§ **Work item**: Search the records below for the string "range" and copy each line where it turns up.

§ **Data excerpts**:
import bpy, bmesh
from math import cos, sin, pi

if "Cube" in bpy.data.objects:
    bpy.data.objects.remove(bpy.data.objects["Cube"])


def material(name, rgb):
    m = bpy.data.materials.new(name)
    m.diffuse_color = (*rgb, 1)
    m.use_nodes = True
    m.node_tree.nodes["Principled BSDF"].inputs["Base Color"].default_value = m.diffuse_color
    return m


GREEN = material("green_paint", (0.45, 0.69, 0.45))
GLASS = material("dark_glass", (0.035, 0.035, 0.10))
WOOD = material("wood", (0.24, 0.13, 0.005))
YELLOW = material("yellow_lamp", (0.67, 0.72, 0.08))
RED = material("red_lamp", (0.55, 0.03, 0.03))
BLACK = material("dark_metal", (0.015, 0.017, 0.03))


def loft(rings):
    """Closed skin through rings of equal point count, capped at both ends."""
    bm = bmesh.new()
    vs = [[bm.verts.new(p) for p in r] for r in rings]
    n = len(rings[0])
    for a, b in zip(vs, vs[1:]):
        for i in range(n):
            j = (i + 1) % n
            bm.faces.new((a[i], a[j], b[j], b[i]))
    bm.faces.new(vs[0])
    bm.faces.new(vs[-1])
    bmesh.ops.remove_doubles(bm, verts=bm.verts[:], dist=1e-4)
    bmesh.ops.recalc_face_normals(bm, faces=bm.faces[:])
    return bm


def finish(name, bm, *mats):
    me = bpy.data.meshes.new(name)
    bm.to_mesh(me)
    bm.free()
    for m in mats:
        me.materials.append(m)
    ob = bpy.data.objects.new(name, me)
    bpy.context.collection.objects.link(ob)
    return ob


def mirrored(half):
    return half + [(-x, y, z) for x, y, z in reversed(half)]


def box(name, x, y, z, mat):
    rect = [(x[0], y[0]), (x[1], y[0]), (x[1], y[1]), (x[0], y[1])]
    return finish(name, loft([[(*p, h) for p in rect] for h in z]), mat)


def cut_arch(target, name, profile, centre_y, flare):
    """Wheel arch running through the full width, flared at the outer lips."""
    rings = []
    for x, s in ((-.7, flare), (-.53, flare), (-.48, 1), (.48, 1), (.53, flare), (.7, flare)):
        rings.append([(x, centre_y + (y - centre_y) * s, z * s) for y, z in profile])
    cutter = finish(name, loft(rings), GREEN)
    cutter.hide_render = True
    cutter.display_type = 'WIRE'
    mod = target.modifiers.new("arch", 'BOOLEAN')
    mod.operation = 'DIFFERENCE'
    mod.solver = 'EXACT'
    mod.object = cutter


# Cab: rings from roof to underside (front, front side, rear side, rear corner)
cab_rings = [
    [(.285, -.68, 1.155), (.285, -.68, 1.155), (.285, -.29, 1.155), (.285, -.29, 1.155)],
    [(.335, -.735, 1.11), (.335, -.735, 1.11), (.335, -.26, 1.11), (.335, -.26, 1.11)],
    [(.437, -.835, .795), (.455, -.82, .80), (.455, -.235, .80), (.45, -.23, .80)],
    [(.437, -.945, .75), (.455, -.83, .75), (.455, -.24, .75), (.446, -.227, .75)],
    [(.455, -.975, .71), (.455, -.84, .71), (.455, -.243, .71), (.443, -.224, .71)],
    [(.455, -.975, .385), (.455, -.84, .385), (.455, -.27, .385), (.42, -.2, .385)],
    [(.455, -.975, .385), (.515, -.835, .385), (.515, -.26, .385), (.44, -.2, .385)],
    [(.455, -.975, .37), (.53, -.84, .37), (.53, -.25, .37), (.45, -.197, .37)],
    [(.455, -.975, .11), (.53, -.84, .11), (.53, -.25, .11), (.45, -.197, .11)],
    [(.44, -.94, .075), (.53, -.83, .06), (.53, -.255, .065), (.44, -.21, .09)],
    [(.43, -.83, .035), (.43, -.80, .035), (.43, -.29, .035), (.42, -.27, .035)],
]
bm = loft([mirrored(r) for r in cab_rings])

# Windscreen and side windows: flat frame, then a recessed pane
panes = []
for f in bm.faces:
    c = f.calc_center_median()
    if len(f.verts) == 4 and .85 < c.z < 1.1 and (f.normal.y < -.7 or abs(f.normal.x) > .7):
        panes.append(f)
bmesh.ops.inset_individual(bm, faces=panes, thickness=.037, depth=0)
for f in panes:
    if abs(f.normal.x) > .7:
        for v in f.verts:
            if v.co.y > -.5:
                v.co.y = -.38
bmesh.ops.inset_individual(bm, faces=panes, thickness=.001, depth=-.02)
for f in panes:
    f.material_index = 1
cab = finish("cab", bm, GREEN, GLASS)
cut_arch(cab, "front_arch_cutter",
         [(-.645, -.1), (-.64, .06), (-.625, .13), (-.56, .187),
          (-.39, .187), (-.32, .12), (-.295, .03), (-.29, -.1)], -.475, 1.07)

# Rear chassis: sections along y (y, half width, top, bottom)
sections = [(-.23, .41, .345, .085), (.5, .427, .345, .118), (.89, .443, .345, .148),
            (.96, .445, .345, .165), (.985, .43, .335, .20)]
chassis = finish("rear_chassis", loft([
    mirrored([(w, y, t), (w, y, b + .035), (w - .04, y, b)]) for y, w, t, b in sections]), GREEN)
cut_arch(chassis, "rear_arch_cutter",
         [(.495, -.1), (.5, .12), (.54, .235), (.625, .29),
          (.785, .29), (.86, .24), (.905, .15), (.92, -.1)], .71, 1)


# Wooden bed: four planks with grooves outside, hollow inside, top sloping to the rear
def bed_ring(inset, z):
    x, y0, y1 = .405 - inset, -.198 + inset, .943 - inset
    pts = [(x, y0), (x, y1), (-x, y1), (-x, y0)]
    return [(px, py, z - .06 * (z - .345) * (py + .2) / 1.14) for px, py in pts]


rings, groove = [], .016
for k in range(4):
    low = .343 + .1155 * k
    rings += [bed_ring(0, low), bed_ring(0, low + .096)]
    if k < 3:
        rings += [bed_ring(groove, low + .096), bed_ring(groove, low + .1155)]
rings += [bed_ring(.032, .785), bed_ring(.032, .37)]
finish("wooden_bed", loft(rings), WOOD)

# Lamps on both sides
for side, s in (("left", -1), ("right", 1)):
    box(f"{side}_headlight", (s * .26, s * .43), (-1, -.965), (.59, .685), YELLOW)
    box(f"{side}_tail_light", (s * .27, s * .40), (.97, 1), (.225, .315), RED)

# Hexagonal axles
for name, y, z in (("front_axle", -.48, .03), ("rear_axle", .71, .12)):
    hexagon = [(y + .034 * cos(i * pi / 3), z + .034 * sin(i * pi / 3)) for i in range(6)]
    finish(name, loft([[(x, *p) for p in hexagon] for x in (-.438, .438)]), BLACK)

§ **Response to this exercise**:
        for i in range(n):
for k in range(4):
    hexagon = [(y + .034 * cos(i * pi / 3), z + .034 * sin(i * pi / 3)) for i in range(6)]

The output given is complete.